[Requirement]
If a line in the data below includes the string "MeshStandardMaterial", please return a copy of it.
(Dataset records begins)
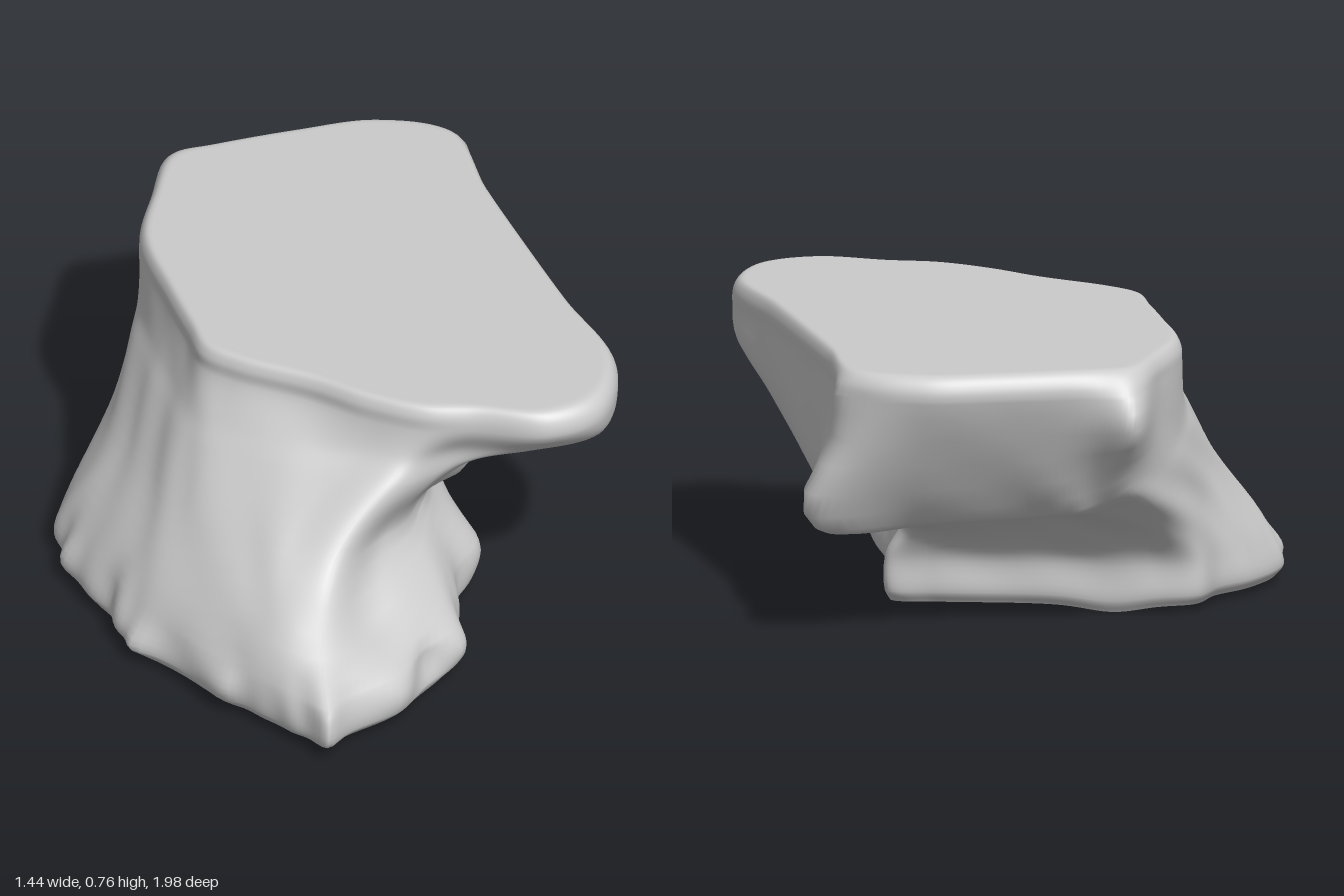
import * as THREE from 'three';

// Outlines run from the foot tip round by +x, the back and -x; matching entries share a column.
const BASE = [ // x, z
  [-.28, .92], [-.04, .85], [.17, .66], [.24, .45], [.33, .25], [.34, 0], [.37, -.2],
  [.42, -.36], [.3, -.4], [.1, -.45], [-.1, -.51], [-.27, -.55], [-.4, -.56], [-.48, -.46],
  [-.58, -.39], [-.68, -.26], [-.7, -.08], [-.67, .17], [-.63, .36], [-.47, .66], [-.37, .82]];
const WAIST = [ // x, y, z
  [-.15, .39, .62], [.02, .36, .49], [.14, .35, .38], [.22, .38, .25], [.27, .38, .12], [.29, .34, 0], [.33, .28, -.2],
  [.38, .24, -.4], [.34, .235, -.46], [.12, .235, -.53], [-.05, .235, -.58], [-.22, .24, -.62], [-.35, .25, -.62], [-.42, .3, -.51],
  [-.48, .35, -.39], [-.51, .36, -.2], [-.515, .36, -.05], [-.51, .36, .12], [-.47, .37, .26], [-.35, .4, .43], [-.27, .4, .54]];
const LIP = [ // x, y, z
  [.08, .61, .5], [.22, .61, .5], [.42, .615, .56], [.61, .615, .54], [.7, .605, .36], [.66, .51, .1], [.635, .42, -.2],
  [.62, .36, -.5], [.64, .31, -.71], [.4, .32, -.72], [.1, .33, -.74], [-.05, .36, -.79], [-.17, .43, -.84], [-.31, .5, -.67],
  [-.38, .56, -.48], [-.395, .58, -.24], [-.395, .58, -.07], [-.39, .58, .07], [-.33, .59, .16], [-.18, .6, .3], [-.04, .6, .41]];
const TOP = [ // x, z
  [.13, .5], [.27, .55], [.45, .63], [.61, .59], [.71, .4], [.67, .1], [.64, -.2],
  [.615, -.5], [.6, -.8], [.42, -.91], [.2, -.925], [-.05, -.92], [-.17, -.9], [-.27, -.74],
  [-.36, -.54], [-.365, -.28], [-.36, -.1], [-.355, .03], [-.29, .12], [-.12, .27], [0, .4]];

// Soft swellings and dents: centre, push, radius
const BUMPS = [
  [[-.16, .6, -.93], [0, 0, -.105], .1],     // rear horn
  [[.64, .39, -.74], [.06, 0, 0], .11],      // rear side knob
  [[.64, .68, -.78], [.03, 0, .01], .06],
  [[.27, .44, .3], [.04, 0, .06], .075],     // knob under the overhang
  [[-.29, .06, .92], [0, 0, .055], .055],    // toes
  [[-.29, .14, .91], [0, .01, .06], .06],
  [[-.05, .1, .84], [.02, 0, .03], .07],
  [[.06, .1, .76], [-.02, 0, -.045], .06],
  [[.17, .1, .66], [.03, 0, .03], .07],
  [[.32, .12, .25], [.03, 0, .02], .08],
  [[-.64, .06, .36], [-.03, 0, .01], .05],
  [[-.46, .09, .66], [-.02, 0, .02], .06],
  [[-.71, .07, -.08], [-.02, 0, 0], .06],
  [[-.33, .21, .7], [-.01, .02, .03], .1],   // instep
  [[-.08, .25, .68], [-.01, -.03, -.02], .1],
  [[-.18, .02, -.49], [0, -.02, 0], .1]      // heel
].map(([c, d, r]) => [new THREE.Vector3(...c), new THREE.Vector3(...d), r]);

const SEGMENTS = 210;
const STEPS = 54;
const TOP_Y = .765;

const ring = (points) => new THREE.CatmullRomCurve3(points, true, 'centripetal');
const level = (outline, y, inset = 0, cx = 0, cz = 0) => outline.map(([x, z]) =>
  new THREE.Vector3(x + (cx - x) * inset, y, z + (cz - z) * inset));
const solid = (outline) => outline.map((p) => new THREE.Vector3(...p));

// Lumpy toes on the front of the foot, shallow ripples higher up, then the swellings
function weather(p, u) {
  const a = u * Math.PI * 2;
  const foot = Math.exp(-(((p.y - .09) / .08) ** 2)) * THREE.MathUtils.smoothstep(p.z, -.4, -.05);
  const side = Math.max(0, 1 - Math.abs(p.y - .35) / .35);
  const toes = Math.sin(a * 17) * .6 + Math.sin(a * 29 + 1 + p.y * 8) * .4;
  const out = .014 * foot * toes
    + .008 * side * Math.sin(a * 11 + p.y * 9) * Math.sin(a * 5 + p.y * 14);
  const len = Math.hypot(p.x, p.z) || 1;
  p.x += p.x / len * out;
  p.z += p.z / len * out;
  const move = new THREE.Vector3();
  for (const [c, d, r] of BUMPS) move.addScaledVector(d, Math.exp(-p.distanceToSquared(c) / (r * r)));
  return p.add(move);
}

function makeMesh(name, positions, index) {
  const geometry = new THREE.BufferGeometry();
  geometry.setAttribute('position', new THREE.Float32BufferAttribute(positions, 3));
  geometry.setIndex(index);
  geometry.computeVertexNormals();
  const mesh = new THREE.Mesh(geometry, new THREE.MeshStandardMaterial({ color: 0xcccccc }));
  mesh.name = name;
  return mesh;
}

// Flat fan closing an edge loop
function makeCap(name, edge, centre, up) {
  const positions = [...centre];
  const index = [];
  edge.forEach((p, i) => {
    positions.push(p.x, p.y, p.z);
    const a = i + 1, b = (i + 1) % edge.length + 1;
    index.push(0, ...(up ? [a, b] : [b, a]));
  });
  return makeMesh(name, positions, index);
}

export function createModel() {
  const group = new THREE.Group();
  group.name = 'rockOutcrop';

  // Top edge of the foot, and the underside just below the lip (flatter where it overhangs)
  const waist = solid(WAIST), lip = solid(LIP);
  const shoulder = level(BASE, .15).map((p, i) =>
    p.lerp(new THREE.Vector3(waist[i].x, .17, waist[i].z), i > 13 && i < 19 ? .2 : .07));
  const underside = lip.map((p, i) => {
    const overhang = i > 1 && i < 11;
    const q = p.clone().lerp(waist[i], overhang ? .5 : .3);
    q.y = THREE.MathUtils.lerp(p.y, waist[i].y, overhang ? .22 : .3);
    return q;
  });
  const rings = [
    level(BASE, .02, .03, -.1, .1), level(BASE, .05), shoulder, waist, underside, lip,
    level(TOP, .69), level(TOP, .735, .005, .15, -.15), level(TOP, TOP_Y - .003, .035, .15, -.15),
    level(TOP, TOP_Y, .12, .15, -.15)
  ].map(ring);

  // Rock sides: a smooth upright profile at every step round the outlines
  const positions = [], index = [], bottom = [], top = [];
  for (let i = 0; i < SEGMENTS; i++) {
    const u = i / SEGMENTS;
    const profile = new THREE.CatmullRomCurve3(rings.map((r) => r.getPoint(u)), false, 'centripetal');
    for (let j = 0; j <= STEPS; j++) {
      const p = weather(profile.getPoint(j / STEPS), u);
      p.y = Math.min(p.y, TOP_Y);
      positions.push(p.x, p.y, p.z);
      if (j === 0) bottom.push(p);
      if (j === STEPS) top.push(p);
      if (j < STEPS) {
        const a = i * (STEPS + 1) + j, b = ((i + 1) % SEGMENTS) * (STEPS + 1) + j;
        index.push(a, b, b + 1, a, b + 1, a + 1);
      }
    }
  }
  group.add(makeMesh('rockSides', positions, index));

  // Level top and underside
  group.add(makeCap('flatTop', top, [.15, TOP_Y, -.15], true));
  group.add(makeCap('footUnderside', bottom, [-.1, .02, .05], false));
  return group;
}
(Dataset records ends)
(Dataset records begins)
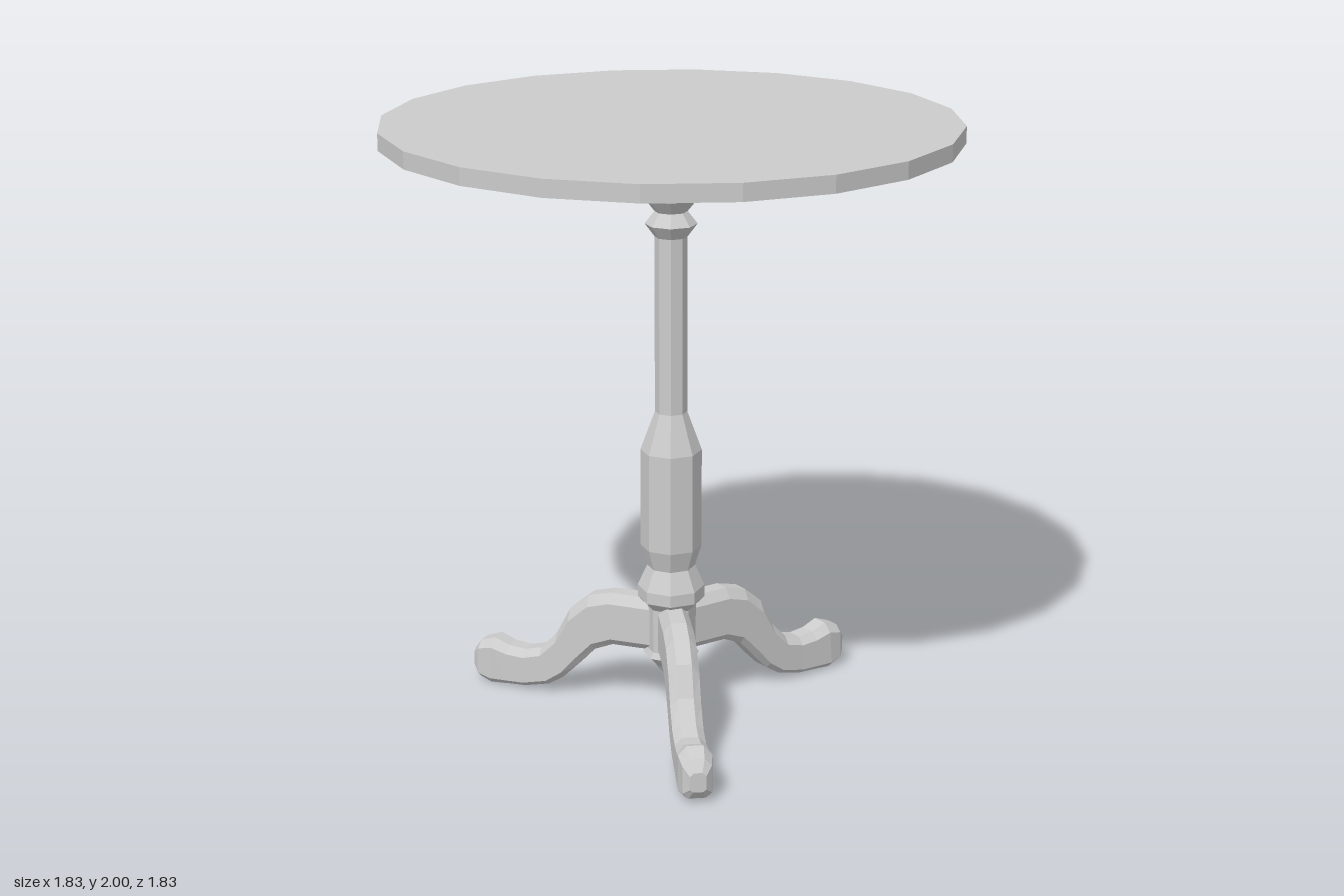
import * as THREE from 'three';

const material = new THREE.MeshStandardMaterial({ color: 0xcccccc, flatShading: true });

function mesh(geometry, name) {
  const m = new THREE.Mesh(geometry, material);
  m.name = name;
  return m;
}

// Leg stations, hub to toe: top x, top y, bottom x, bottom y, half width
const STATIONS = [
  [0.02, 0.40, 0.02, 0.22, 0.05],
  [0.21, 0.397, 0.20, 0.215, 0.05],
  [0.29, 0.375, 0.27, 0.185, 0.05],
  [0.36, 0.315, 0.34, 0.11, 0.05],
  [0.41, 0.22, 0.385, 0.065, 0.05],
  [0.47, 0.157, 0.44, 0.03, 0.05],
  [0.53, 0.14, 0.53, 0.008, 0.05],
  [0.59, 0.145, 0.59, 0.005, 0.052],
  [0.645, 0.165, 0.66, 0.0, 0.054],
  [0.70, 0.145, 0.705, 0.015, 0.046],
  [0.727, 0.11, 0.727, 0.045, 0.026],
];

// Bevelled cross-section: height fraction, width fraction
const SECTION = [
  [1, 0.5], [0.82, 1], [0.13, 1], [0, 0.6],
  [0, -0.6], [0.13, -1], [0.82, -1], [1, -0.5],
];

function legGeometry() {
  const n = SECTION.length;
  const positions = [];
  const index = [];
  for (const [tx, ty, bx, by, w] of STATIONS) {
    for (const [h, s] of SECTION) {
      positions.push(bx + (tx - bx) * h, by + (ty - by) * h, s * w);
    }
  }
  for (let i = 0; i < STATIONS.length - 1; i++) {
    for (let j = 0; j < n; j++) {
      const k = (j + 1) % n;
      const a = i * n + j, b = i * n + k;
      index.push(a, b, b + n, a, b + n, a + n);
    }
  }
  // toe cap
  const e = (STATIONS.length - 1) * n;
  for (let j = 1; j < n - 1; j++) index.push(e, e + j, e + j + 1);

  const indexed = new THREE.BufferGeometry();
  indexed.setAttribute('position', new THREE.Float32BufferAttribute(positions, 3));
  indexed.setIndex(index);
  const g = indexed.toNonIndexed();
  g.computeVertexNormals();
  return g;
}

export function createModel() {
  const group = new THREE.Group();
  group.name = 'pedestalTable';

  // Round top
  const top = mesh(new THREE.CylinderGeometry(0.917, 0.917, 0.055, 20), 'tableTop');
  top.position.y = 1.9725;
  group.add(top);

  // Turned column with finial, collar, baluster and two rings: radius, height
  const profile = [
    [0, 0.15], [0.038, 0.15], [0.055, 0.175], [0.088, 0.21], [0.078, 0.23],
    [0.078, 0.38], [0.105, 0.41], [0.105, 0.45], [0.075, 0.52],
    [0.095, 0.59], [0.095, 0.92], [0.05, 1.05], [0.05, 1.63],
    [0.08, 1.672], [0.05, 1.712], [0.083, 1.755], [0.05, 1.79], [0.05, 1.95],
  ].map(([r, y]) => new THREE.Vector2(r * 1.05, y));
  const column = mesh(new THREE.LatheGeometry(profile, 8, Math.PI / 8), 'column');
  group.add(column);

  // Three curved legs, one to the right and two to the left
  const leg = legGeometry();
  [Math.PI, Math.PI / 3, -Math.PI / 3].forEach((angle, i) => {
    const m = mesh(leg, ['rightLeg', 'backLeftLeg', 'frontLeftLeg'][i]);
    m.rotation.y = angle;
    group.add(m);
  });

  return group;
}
(Dataset records ends)
(Dataset records begins)
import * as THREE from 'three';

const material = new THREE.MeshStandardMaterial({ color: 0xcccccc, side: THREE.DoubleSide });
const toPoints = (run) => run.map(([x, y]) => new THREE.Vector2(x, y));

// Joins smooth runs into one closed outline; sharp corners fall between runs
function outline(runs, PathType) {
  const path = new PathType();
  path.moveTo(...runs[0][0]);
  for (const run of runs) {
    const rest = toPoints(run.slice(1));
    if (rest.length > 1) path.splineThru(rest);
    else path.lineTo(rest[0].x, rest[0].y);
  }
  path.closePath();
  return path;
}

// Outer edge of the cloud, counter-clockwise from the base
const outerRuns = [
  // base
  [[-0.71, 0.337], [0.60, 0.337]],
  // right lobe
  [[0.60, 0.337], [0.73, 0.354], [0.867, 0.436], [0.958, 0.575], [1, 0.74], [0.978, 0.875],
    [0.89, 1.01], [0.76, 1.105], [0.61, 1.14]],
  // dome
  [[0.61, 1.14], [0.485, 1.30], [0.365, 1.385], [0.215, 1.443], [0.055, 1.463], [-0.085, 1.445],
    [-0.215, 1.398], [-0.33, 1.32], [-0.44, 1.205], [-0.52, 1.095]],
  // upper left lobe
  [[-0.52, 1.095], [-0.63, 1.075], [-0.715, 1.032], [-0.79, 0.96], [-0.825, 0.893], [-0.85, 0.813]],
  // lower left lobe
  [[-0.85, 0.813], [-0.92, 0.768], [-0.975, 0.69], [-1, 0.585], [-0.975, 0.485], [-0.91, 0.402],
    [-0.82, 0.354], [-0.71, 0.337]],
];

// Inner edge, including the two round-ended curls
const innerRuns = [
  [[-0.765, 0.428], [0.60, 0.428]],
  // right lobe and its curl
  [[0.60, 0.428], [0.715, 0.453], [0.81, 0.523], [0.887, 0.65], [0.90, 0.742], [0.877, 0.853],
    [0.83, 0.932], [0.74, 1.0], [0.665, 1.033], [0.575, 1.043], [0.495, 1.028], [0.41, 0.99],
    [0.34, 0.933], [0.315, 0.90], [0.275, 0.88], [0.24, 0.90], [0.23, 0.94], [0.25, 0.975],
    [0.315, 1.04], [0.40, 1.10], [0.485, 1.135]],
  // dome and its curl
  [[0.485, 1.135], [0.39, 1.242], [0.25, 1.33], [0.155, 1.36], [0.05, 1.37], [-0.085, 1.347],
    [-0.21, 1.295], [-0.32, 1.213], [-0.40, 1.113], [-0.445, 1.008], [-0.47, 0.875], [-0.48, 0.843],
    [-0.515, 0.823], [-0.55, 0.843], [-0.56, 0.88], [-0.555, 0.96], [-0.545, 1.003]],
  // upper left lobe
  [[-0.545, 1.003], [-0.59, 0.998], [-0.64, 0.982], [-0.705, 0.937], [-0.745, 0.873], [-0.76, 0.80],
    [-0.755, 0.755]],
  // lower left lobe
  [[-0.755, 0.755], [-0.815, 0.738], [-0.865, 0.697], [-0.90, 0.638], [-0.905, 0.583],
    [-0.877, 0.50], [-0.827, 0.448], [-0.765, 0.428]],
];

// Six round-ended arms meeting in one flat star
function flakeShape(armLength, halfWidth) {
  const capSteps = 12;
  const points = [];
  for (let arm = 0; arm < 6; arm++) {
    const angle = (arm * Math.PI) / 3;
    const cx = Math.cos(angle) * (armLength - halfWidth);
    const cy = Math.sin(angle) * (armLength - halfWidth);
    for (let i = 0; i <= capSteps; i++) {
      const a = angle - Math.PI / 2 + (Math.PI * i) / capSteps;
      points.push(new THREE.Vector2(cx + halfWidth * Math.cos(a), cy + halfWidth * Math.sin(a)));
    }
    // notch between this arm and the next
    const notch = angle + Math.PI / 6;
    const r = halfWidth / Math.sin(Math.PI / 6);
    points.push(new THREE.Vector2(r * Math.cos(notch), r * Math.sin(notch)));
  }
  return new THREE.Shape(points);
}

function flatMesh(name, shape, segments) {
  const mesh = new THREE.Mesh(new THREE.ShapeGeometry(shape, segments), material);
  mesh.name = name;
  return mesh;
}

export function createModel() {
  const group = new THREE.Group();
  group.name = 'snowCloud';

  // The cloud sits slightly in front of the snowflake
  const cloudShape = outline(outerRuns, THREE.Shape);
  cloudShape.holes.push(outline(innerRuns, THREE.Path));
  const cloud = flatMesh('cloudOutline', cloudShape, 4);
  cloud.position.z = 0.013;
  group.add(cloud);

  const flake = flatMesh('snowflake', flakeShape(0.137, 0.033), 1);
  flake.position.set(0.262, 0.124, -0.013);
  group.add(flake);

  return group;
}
(Dataset records ends)
[Task result]
  const mesh = new THREE.Mesh(geometry, new THREE.MeshStandardMaterial({ color: 0xcccccc }));
const material = new THREE.MeshStandardMaterial({ color: 0xcccccc, flatShading: true });
const material = new THREE.MeshStandardMaterial({ color: 0xcccccc, side: THREE.DoubleSide });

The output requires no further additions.